Vader was born big, but his size often put him at a disadvantage. A talented football player, he was too powerful to mess with the children his own age, so he was forced into rough games with older kids.
“It doesn’t sound like much now, but believe me that two and three-year jump at that early age is a big deal,” he said. “I got the hell beat out of me.”
They were brutal years, but they made White tough. By the time he graduated from L.A.’s Bell High School, he was a nationally ranked offensive center and one of the most heavily recruited athletes in the country. A full scholarship brought him to the University of Colorado where he became a two-time All American before being drafted by the Los Angeles Rams in 1978. The big man played in Super Bowl XIV, but a knee injury brought a premature end to his career after only two seasons. He pursued real estate after that and did well, but the work bored him.
A lifelong athlete, White desired something physical and aggressive, which naturally led him to professional wrestling. Breaking in was easy. American Wrestling Association promoter Verne Gagne took one look at the 6-foot-5, 450-pound wrecking ball and saw a wealth of opportunity.
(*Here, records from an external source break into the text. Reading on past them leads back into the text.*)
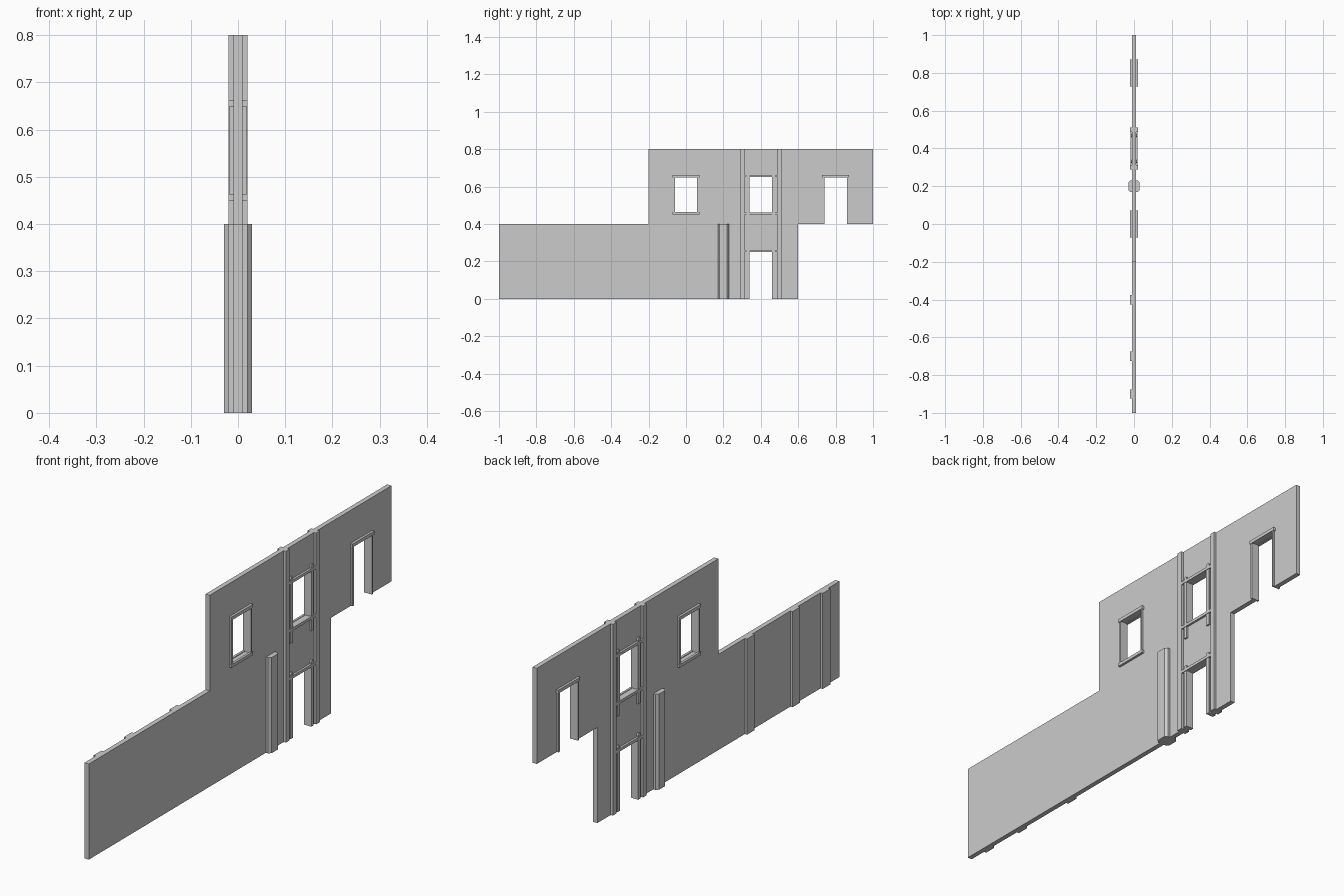
import bpy, bmesh
from mathutils import Vector

if "Cube" in bpy.data.objects:
    bpy.data.objects.remove(bpy.data.objects["Cube"])

T = 0.01  # half wall thickness


def finish(bm, name):
    bmesh.ops.recalc_face_normals(bm, faces=bm.faces[:])
    me = bpy.data.meshes.new(name)
    bm.to_mesh(me)
    bm.free()
    ob = bpy.data.objects.new(name, me)
    bpy.context.collection.objects.link(ob)
    return ob


def extrude_loops(name, loops, depth):
    """Fill closed loops (first outer, rest holes) and extrude along depth."""
    bm = bmesh.new()
    edges = []
    for loop in loops:
        vs = [bm.verts.new(p) for p in loop]
        edges += [bm.edges.new((vs[i - 1], vs[i])) for i in range(len(vs))]
    bmesh.ops.triangle_fill(bm, edges=edges, use_beauty=True)
    ext = bmesh.ops.extrude_face_region(bm, geom=bm.faces[:], use_keep_orig=True)
    moved = [g for g in ext["geom"] if isinstance(g, bmesh.types.BMVert)]
    bmesh.ops.translate(bm, verts=moved, vec=Vector(depth))
    return finish(bm, name)


def wall(name, y0, z0, door=None, window=None):
    y1, z1 = y0 + 0.4, z0 + 0.4
    outer = [(y0, z0)]
    if door:
        a, b, top = door
        outer += [(a, z0), (a, top), (b, top), (b, z0)]
    outer += [(y1, z0), (y1, z1), (y0, z1)]
    loops = [outer]
    if window:
        a, b, c, d = window
        loops.append([(a, c), (b, c), (b, d), (a, d)])
    loops = [[(-T, y, z) for y, z in lp] for lp in loops]
    return extrude_loops(name, loops, (2 * T, 0, 0))


def box(name, x0, x1, y0, y1, z0, z1):
    return extrude_loops(name, [[(x0, y0, z0), (x1, y0, z0), (x1, y1, z0), (x0, y1, z0)]],
                         (0, 0, z1 - z0))


def trim(name, half, y0, y1, z0, z1):
    """Matching trim pieces on both faces of the wall."""
    for label, s in (("left", -1), ("right", 1)):
        box(f"{name}_{label}", *sorted((s * T, s * half)), y0, y1, z0, z1)


# Wall panels
wall("lower_wall_a", -1.0, 0)
wall("lower_wall_b", -0.6, 0)
wall("lower_wall_c", -0.2, 0)
wall("lower_door_wall", 0.2, 0, door=(0.34, 0.46, 0.25))
wall("upper_window_wall", -0.2, 0.4, window=(-0.06, 0.06, 0.46, 0.65))
wall("upper_pilaster_wall", 0.2, 0.4, window=(0.34, 0.46, 0.46, 0.65))
wall("upper_door_wall", 0.6, 0.4, door=(0.74, 0.86, 0.65))

# Flat strips on the back of the plain lower walls
for i, y in enumerate((-0.9, -0.7, -0.4)):
    box(f"back_strip_{i}", -0.02, -T, y - 0.025, y + 0.025, 0, 0.4)

# Chamfered pillar
R, C = 0.03, 0.02
outline = [(R, -C), (R, C), (C, R), (-C, R), (-R, C), (-R, -C), (-C, -R), (C, -R)]
extrude_loops("pillar", [[(x, y + 0.2, 0) for x, y in outline]], (0, 0, 0.4))

# Plain window and plain door frames
for name, yc, z0 in (("window_frame", 0, 0.45), ("door_frame", 0.8, 0.4)):
    for s in (-1, 1):
        ya, yb = sorted((yc + s * 0.06, yc + s * 0.068))
        trim(f"{name}_jamb", 0.018, ya, yb, z0, 0.65)
    trim(f"{name}_lintel", 0.02, yc - 0.072, yc + 0.072, 0.648, 0.662)
trim("window_frame_sill", 0.02, -0.072, 0.072, 0.45, 0.463)

# Pilasters, jambs with rounded tops, and cross beams on both storeys
for floor, z0 in (("lower", 0), ("upper", 0.4)):
    head = z0 + 0.25
    for s in (-1, 1):
        p = 0.4 + s * 0.1
        trim(f"{floor}_pilaster", 0.02, p - 0.012, p + 0.012, z0, z0 + 0.4)
        j = 0.4 + s * 0.068
        w, t = 0.008, head + 0.026
        prof = [(-w, z0), (w, z0), (w, t - 0.006), (w * 0.5, t), (-w * 0.5, t), (-w, t - 0.006)]
        for side, x in (("left", -0.017), ("right", T)):
            extrude_loops(f"{floor}_jamb_{side}", [[(x, j + y, z) for y, z in prof]],
                          (0.007, 0, 0))
    trim(f"{floor}_beam", 0.019, 0.312, 0.488, head, head + 0.012)
trim("upper_sill_beam", 0.019, 0.312, 0.488, 0.45, 0.462)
Trained briefly by Olympic wrestler Brad Rheingans, White was huge and inexperienced, which made him dangerous. That meant only the roughest veterans would get in the ring with him. For six long months in 1985, Leon “Baby Bull” White was thrashed night in and night out by tough guys like his future rival Stan Hansen, the 475-pound Jerry Blackwell and Bruiser Brody who once, according to White, hit him so hard with a steel chair that it left an impression in his back that said “Made in Milwaukee.”
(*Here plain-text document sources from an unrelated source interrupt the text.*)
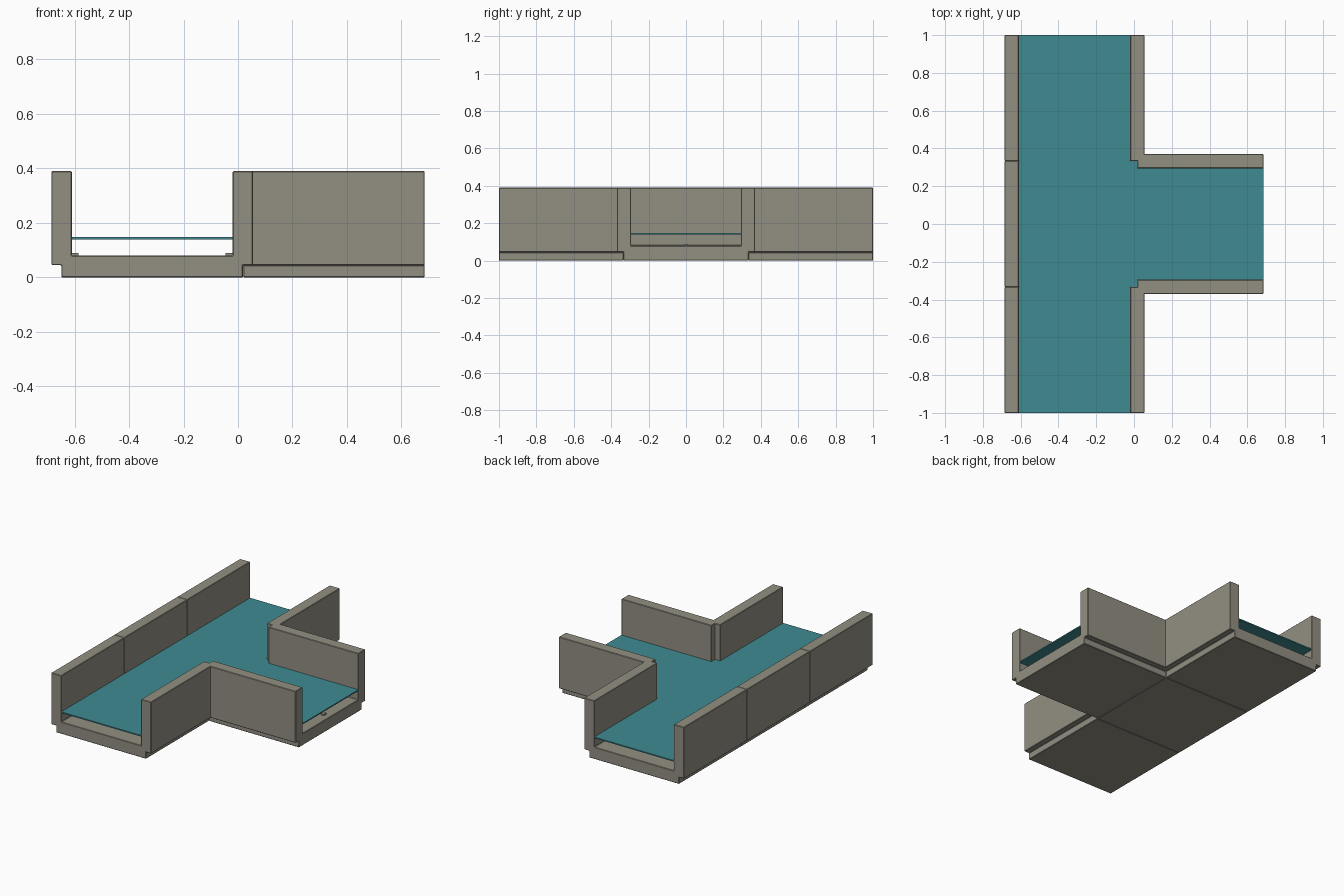
import bpy, bmesh, math
from mathutils import Matrix

if "Cube" in bpy.data.objects:
    bpy.data.objects.remove(bpy.data.objects["Cube"])

H = 1 / 3          # half a tile
W_IN, W_OUT = 0.295, 0.37
CX, BX = -0.315, 0.352   # centres of main channel and branch tiles

water_mat = bpy.data.materials.new("water_teal")
water_mat.diffuse_color = (0.05, 0.26, 0.29, 1)
water_mat.use_nodes = True
water_mat.node_tree.nodes["Principled BSDF"].inputs["Base Color"].default_value = water_mat.diffuse_color
stone_mat = bpy.data.materials.new("warm_stone")
stone_mat.diffuse_color = (0.29, 0.275, 0.225, 1)
stone_mat.use_nodes = True
stone_mat.node_tree.nodes["Principled BSDF"].inputs["Base Color"].default_value = stone_mat.diffuse_color


def finish(name, bm, mat, bevel=0.0):
    bmesh.ops.recalc_face_normals(bm, faces=bm.faces)
    me = bpy.data.meshes.new(name)
    bm.to_mesh(me)
    bm.free()
    ob = bpy.data.objects.new(name, me)
    bpy.context.collection.objects.link(ob)
    me.materials.append(mat)
    if bevel:
        m = ob.modifiers.new("edge_bevel", 'BEVEL')
        m.width = bevel
        m.segments = 1
        m.limit_method = 'ANGLE'
    return ob


def box(name, x0, x1, y0, y1, z0, z1, mat):
    bm = bmesh.new()
    bmesh.ops.create_cube(bm, size=1)
    for v in bm.verts:
        v.co = ((x0, x1)[v.co.x > 0], (y0, y1)[v.co.y > 0], (z0, z1)[v.co.z > 0])
    return finish(name, bm, mat)


def tile(name, profile, x, y, turn=0):
    """Extrude a channel cross-section over one tile length."""
    bm = bmesh.new()
    face = bm.faces.new([bm.verts.new((u, -H, z)) for u, z in profile])
    ext = bmesh.ops.extrude_face_region(bm, geom=[face])
    for v in ext["geom"]:
        if isinstance(v, bmesh.types.BMVert):
            v.co.y += 2 * H
    bm.transform(Matrix.Translation((x, y, 0)) @ Matrix.Rotation(turn, 4, 'Z'))
    return finish(name, bm, stone_mat, 0.003)


# channel cross-sections: walled on both sides, or on the left only
left = [(-W_IN, 0.08), (-W_IN, 0.39), (-W_OUT, 0.39), (-W_OUT, 0.045),
        (-H, 0.045), (-H, 0)]
right = [(-u, z) for u, z in reversed(left)]
both_walls = left + right
one_wall = left + [(H, 0), (H, 0.08)]

# stone channel tiles
tile("channel_front", both_walls, CX, -2 * H)
tile("channel_back", both_walls, CX, 2 * H)
tile("channel_junction", one_wall, CX, 0)
tile("channel_branch", both_walls, BX, 0, math.pi / 2)

# water sheets
z0, z1 = 0.14, 0.148
box("water_front", CX - W_IN, CX + W_IN, -1, -H, z0, z1, water_mat)
box("water_back", CX - W_IN, CX + W_IN, H, 1, z0, z1, water_mat)
box("water_junction", CX - W_IN, CX + H, -H, H, z0, z1, water_mat)
box("water_branch", CX + H, BX + H, -W_IN, W_IN, z0, z1, water_mat)

# small floor studs under the water
for i, (x, y) in enumerate([(CX, -2 * H), (CX, 0), (CX, 2 * H), (BX, 0)]):
    for s in (-1, 1):
        sx = x + s * 0.282
        box(f"floor_stud_{i}_{'left' if s < 0 else 'right'}",
            sx - 0.012, sx + 0.012, y - 0.012, y + 0.012, 0.079, 0.09, stone_mat)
“I don’t know if it was planned to see if I’d quit, but they beat me unmercifully,” he admitted.
It was a bad time for White. Not so much because of the beatings — he could take a beating, he proved that already — but because he wasn’t developing as a talent. He wouldn’t start learning how to be a solid performer until 1987 when he was sent by Gagne to Otto Wanz’s Catch Wrestling Association in Germany.
“That’s where I learned my first wrestling hold,” Vader said. “There were a couple of referees over there that I would pay. They would show up in the ring early and show me how you lock up, how you hit a rope.”
Now going by the name Bull Power, White blossomed as a powerhouse and quickly rose to the top of the CWA, winning the promotion’s championship within months of his debut. The bruiser’s power and agility were beginning to gain attention (“I could bench press 600 pounds and dropkick at the same time,” he said) and New Japan Pro-Wrestling promoter Antonio Inoki was one of the men who took notice.
At the time, Inoki was developing a character he called Big Van Vader. Inspired by a Japanese comic book villain, Vader would be a complete monster that entered the ring wearing a massive, spiked helmet that spewed smoke. It was a main event spot that Inoki had considered for both Ultimate Warrior and Sid Vicious, but he was impressed by White’s physicality in Germany and made him a large money offer.
Vader debuted with NJPW in the winter of 1987 as a surprise opponent for Inoki and battered the star so badly that riots broke out in the stands. In an instant, he was the most hated villain in Japanese wrestling.
“It just caught fire,” Vader remembered. “We would go to hotels and they would mob me. Every night was sold out for a long, long time.”
Putting a marketable persona on top of Vader’s size and ability turned him into a global sensation at the tail end of the 1980s. He was so dominant that at one time he held major championships in Japan, Germany and Mexico simultaneously. Vader wasn’t just a gorilla in a helmet, though. He could go and his blistering brawls — specifically the aforementioned eyeball incident — garnered him the interest of Ted Turner’s World Championship Wrestling.
“I saw him in some matches versus Stan Hansen in Japan,” former WCW employee and current WWE Hall of Famer Jim Ross told WWE.com. “He was agile and very aggressive, so we brought him in.”